#### [PROBLEM DETAILS]
Copy exactly the last part of the entries, starting from the line with "for k, args" and including the final line.

ENTRIES SHOWN Block Start

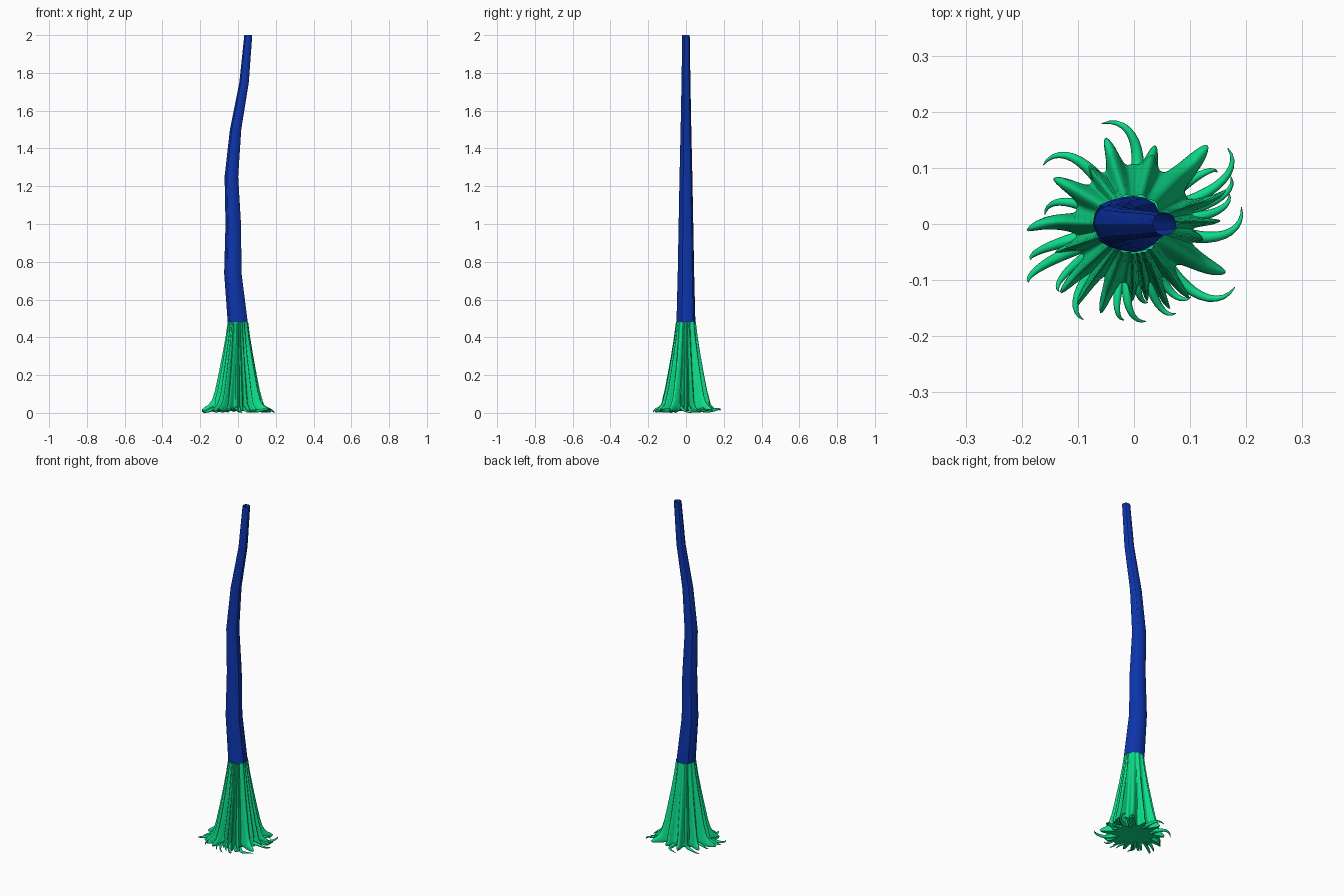
import bpy, bmesh, math, random
from mathutils import Vector

if "Cube" in bpy.data.objects:
    bpy.data.objects.remove(bpy.data.objects["Cube"])

random.seed(4)


def material(name, rgb):
    m = bpy.data.materials.new(name)
    m.diffuse_color = (*rgb, 1)
    m.use_nodes = True
    m.node_tree.nodes["Principled BSDF"].inputs["Base Color"].default_value = m.diffuse_color
    return m


BLUE = material("trunk blue", (0.004, 0.036, 0.42))
GREEN = material("root green", (0.004, 0.72, 0.25))


def loft(name, rings, mat, cap_start=False, cap_end=False, angle=40):
    """Skin a list of equal-length closed rings, listed bottom to top."""
    bm = bmesh.new()
    vr = [[bm.verts.new(p) for p in r] for r in rings]
    n = len(rings[0])
    for a, b in zip(vr, vr[1:]):
        for i in range(n):
            j = (i + 1) % n
            bm.faces.new((a[i], a[j], b[j], b[i]))
    if cap_start:
        bm.faces.new(vr[0][::-1])
    if cap_end:
        bm.faces.new(vr[-1])
    me = bpy.data.meshes.new(name)
    bm.to_mesh(me)
    bm.free()
    me.materials.append(mat)
    ob = bpy.data.objects.new(name, me)
    bpy.context.collection.objects.link(ob)
    bpy.ops.object.select_all(action='DESELECT')
    ob.select_set(True)
    bpy.context.view_layer.objects.active = ob
    bpy.ops.object.shade_smooth_by_angle(angle=math.radians(angle))
    return ob


# Trunk: bent, tapering, slightly fluted open tube (z, centre x, radius)
SIDES = 16
flute = [1 + random.uniform(-0.07, 0.06) for _ in range(SIDES)]
trunk = [(0.48, 0.0, 0.053), (0.74, -0.026, 0.046), (1.0, -0.024, 0.041),
         (1.25, -0.034, 0.036), (1.5, -0.012, 0.030), (1.75, 0.033, 0.025),
         (2.0, 0.055, 0.021)]
rings = []
for z, cx, r in trunk:
    rings.append([(cx + r * f * math.cos(2 * math.pi * i / SIDES),
                   r * f * math.sin(2 * math.pi * i / SIDES), z)
                  for i, f in enumerate(flute)])
loft("trunk", rings, BLUE, angle=25)

# Thick roots: (angle in degrees, tip radius, half width in degrees, curl)
ROOTS = [(2, .155, 8, .1), (18, .175, 8, .15), (46, .192, 17, .03),
         (75, .145, 13, .03), (108, .162, 13, .06), (128, .135, 9, .1),
         (150, .165, 14, .05), (179, .192, 13, .14), (200, .15, 9, .1),
         (222, .180, 11, .06), (234, .180, 8, .05), (249, .170, 11, .05),
         (269, .138, 8, .1), (280, .140, 7, .1), (292, .165, 8, .12),
         (306, .165, 9, .1), (330, .185, 16, .08), (348, .135, 9, .1)]

# Flare rings: z, valley radius, peak radius at full length, sharpness
FLARE = [(.012, .075, .078, 1), (.008, .100, .185, 2.2), (.016, .106, .19, 2),
         (.028, .106, .178, 1.7), (.042, .104, .155, 1.4), (.07, .097, .136, 1.2),
         (.12, .090, .121, 1), (.20, .079, .104, 1), (.30, .067, .084, 1),
         (.40, .057, .066, 1), (.48, .0505, .0545, 1)]

N = 288
rings = []
for z, lo, hi, sharp in FLARE:
    ring = []
    for i in range(N):
        a = 2 * math.pi * i / N
        best, turn = 0, 0
        for deg, tip, wid, curl in ROOTS:
            d = abs((a - math.radians(deg) + math.pi) % (2 * math.pi) - math.pi)
            q = d / math.radians(wid)
            if q < 1:
                k = (0.5 + 0.5 * math.cos(math.pi * q)) ** sharp
                k *= (tip - .106) / .084 if z < .06 else .6 + .4 * (tip - .106) / .084
                if k > best:
                    best, turn = k, curl
        r = lo + (hi - lo) * best
        out = max(0, (r - .11) / .08)
        b = a + turn * out ** 2 - turn * .5 * min(1, out)
        ring.append((r * math.cos(b), r * math.sin(b), z))
    rings.append(ring)
loft("root_flare", rings, GREEN, cap_start=True)


# Thin tendrils: tapered tubes that curl anticlockwise at the tip
def tendril(k, deg, reach, sweep, width):
    path = []
    steps = 10
    for s in range(steps + 1):
        t = s / steps
        r = .085 + (reach - .085) * math.sin(t * math.pi / 2)
        a = math.radians(deg + sweep * t ** 2)
        z = .022 - .014 * t + .008 * math.sin(t * 5 + k)
        path.append(Vector((r * math.cos(a), r * math.sin(a), z)))
    rings = []
    for s, p in enumerate(path):
        d = (path[min(s + 1, steps)] - path[max(s - 1, 0)]).normalized()
        side = d.cross(Vector((0, 0, 1))).normalized()
        up = side.cross(d)
        w = width * (1 - s / steps) ** 0.8 + .0008
        rings.append([p + side * w * math.cos(q * math.pi / 4)
                      + up * w * math.sin(q * math.pi / 4) for q in range(8)])
    loft(f"tendril_{k + 1}", rings, GREEN, True, True, angle=60)


TENDRILS = [(-12, .194, 21, .012), (6, .178, 12, .010), (14, .192, 12, .010),
            (22, .215, 17, .011), (86, .188, 22, .012), (128, .193, 19, .012),
            (160, .16, 14, .010), (194, .195, 5, .012), (203, .215, 6, .012),
            (214, .18, 8, .010), (228, .193, 14, .011), (256, .172, 8, .009),
            (263, .175, 14, .010), (272, .142, 8, .009), (284, .176, 11, .010),
            (296, .165, 12, .010), (308, .212, 20, .012), (38, .175, -6, .010)]
for k, args in enumerate(TENDRILS):
    tendril(k, *args)

# Rest the lowest root on the ground
low = min(v.co.z for o in bpy.data.objects for v in o.data.vertices)
for o in bpy.data.objects:
    for v in o.data.vertices:
        if v.co.z < .1:
            v.co.z -= low * (1 - v.co.z / .1)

ENTRIES SHOWN Block End

#### [WRITTEN ANSWER]
for k, args in enumerate(TENDRILS):
    tendril(k, *args)

# Rest the lowest root on the ground
low = min(v.co.z for o in bpy.data.objects for v in o.data.vertices)
for o in bpy.data.objects:
    for v in o.data.vertices:
        if v.co.z < .1:
            v.co.z -= low * (1 - v.co.z / .1)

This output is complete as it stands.